ASSIGNED TASK — Return all lines of the data in which the string "target" occurs.

Plain-text document sources —
────────
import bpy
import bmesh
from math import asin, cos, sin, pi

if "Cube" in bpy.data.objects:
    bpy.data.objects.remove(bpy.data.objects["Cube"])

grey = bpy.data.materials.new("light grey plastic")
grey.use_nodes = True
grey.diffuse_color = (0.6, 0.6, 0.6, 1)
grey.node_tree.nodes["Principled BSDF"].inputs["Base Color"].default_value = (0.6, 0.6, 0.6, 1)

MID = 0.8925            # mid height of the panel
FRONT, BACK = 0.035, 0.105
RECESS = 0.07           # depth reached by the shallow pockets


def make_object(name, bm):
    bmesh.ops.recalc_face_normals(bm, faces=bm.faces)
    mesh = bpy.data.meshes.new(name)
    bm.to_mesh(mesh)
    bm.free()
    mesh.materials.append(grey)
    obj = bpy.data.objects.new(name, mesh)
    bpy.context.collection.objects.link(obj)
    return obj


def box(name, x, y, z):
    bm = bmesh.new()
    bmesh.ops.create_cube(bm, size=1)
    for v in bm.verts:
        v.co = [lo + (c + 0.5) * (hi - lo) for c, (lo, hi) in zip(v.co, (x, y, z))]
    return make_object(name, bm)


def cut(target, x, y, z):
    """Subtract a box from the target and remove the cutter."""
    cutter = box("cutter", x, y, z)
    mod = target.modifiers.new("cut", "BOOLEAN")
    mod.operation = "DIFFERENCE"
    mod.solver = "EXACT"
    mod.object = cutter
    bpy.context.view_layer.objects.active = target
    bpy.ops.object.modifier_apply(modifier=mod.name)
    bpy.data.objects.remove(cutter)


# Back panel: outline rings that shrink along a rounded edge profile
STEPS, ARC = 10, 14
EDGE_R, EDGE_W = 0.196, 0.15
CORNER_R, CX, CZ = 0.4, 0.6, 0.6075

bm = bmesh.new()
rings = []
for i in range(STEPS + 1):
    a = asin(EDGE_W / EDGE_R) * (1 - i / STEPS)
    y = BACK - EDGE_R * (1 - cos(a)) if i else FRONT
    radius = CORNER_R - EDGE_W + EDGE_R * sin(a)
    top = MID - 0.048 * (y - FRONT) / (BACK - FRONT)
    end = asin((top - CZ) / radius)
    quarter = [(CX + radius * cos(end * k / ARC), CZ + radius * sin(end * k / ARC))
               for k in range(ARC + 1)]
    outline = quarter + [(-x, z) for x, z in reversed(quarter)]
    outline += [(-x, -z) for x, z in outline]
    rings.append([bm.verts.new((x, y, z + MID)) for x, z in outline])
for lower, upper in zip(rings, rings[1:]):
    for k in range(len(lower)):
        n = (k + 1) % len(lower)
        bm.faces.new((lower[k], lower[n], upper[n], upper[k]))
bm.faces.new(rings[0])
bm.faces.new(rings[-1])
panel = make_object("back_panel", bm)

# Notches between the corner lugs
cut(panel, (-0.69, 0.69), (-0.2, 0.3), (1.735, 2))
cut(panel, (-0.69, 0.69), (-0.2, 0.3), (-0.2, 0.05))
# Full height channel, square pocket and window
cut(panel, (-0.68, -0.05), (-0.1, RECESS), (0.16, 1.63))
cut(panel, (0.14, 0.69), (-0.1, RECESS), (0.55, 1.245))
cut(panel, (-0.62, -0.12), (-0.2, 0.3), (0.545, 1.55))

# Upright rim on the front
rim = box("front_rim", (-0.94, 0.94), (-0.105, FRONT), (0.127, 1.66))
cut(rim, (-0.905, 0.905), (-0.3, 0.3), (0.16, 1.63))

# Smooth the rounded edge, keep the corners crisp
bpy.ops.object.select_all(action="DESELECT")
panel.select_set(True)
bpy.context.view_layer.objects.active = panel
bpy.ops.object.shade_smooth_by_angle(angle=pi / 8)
────────
ANSWER —
def cut(target, x, y, z):
    """Subtract a box from the target and remove the cutter."""
    mod = target.modifiers.new("cut", "BOOLEAN")
    bpy.context.view_layer.objects.active = target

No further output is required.